*** Block opens ***
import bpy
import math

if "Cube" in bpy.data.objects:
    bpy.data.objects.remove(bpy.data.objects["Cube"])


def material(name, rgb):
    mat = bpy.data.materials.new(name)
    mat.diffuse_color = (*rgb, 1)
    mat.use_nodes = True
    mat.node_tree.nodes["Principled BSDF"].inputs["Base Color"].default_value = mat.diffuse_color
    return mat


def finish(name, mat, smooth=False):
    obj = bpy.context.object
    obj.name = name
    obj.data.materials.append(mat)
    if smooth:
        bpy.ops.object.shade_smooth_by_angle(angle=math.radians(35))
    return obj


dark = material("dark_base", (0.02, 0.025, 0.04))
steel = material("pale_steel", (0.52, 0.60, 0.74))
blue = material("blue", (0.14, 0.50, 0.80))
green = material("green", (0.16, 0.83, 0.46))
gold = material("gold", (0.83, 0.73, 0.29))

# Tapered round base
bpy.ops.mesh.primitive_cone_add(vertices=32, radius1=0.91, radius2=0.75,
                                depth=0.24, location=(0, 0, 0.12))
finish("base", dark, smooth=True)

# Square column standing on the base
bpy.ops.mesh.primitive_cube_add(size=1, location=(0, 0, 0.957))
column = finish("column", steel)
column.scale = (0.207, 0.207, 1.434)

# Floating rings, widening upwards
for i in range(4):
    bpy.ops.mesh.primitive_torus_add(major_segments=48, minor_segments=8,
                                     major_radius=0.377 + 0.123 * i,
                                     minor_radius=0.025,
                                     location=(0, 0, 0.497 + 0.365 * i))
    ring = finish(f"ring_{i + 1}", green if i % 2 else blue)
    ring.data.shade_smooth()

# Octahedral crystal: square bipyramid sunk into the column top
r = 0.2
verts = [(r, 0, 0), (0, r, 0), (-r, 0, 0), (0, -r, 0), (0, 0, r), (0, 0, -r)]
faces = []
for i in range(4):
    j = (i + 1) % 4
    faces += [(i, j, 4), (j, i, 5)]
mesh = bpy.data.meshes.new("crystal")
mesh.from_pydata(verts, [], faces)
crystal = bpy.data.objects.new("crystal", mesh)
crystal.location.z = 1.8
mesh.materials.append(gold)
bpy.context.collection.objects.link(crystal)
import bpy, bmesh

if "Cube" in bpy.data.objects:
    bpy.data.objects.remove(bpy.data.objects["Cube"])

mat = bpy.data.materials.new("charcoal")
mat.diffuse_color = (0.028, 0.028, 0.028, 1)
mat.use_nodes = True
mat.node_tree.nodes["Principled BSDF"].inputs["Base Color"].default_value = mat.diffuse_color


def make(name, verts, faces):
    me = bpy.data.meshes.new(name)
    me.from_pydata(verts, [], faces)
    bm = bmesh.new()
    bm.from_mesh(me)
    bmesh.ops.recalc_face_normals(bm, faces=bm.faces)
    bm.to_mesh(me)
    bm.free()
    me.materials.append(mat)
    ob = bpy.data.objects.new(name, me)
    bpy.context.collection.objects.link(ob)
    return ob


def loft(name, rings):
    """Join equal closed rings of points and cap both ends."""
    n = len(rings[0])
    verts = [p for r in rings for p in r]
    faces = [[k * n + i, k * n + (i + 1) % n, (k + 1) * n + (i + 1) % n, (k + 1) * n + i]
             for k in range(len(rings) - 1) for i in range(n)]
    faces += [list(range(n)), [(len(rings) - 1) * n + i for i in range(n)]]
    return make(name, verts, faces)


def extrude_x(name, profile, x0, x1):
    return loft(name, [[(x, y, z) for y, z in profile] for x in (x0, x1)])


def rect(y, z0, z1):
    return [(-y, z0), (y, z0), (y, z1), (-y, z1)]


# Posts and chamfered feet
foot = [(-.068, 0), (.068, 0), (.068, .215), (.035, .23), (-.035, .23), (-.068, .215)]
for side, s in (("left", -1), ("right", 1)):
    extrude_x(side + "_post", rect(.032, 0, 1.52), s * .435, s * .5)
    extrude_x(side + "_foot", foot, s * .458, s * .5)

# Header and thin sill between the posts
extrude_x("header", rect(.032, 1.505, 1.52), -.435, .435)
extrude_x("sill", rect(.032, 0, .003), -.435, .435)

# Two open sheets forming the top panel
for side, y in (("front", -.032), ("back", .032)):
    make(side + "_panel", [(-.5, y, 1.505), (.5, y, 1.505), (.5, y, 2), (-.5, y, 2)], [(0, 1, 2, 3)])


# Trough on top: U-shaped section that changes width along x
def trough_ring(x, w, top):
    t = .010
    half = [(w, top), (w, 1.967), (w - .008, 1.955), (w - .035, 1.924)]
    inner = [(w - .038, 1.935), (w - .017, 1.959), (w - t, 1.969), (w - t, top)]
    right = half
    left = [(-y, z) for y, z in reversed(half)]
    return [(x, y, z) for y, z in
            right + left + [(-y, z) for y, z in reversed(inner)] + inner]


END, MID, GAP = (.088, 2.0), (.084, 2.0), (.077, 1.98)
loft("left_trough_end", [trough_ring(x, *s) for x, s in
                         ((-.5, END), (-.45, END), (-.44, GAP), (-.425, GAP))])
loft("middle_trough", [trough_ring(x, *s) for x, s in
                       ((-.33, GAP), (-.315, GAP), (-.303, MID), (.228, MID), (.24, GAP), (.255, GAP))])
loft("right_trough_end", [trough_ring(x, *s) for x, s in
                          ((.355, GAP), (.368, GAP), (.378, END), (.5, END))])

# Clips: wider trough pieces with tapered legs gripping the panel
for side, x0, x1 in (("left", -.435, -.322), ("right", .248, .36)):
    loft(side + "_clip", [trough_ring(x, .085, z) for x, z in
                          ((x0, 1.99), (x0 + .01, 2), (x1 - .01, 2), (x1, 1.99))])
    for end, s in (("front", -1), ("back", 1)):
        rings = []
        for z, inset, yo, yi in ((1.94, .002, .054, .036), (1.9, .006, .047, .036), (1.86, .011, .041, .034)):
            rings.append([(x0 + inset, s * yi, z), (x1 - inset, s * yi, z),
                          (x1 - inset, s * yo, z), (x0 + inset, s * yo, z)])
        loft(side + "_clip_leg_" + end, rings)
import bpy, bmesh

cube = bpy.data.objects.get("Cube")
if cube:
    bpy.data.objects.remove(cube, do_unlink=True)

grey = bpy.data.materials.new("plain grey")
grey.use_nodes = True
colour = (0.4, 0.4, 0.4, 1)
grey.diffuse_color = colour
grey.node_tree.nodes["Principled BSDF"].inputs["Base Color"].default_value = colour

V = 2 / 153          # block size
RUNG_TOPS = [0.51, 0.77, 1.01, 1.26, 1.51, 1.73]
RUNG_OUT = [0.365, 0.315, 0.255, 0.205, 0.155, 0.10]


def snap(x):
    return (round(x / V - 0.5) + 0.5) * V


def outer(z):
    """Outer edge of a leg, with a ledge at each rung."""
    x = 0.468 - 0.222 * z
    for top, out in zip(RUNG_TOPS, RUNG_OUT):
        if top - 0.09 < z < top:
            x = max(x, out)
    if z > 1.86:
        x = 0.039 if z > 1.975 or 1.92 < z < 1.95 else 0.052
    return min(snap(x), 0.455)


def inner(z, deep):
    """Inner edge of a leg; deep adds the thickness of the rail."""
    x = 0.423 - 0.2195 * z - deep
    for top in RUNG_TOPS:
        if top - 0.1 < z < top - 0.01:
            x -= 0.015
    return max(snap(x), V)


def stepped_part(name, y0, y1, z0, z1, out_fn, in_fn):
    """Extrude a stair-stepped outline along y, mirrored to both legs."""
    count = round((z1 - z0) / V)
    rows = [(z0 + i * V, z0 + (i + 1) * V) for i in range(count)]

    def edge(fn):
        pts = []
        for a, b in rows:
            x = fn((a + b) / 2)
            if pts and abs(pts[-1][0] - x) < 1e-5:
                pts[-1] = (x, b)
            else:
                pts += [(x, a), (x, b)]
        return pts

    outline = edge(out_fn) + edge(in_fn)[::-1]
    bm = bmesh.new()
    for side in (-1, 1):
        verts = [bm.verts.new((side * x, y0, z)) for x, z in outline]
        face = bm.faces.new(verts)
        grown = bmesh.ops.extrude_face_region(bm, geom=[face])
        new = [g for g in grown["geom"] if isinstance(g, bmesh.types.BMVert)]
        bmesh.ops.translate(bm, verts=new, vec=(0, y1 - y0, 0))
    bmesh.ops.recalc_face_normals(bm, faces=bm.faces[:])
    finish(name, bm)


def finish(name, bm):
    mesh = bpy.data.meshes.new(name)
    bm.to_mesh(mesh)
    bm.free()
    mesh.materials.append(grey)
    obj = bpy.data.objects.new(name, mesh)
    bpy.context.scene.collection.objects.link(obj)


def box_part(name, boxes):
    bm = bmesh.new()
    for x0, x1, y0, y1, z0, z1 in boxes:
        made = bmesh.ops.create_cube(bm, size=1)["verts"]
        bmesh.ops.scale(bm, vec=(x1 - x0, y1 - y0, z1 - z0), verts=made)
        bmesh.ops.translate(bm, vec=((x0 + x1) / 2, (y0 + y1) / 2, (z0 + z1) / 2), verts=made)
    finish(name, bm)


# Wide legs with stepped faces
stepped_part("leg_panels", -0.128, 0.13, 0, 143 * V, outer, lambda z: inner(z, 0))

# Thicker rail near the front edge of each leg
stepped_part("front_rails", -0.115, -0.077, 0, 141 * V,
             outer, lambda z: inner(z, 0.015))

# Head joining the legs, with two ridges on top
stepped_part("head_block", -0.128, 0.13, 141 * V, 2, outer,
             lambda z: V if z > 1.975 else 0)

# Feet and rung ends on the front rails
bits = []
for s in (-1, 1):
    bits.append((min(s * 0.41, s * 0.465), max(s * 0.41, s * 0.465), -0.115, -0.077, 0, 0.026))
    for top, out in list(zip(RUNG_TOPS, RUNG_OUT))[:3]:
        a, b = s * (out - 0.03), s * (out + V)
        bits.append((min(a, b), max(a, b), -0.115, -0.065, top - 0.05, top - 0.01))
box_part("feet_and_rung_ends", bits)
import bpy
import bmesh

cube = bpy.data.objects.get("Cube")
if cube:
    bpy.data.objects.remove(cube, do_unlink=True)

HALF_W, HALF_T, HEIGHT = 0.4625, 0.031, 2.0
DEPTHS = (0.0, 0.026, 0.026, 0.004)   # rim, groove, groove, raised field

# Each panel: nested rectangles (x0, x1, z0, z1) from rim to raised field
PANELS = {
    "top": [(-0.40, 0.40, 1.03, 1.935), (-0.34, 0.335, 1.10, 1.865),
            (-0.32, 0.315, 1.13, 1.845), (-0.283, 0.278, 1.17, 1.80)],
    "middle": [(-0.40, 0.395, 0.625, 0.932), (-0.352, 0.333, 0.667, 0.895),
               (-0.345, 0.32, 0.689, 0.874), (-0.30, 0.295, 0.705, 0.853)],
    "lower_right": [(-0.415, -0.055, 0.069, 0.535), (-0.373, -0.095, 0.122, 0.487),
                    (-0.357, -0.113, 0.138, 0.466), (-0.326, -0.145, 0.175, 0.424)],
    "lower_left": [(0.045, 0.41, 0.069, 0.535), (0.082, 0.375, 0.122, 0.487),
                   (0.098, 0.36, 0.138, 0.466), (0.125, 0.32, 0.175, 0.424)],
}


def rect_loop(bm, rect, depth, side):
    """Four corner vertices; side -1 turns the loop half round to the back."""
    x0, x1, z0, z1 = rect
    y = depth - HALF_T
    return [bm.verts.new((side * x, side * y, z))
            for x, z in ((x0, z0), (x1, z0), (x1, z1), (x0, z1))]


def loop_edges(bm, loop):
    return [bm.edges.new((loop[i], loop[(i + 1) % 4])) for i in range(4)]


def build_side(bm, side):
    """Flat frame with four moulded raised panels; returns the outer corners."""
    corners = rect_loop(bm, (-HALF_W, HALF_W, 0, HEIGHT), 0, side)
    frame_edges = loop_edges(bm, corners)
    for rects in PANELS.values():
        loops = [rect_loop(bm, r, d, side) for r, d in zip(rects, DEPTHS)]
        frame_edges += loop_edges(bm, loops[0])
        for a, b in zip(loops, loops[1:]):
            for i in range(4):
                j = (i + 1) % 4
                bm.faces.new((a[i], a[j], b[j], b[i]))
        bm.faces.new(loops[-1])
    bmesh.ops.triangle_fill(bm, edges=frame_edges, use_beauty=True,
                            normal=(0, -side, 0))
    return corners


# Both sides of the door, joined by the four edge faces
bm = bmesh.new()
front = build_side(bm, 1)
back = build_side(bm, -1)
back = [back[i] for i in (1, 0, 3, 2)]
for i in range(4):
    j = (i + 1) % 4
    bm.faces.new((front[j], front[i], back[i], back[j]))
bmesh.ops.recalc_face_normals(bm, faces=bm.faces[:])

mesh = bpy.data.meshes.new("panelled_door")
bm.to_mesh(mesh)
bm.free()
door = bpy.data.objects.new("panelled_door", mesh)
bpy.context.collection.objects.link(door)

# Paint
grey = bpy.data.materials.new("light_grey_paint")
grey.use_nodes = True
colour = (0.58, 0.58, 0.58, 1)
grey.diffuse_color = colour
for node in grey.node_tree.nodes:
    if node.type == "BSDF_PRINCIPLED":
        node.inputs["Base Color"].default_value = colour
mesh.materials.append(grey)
*** Block closes ***
→ **Your goal**
Whenever the word "materials" shows up in a line above, copy that line.

→ **Task output**
    mat = bpy.data.materials.new(name)
    obj.data.materials.append(mat)
mesh.materials.append(gold)
mat = bpy.data.materials.new("charcoal")
    me.materials.append(mat)
grey = bpy.data.materials.new("plain grey")
    mesh.materials.append(grey)
grey = bpy.data.materials.new("light_grey_paint")
mesh.materials.append(grey)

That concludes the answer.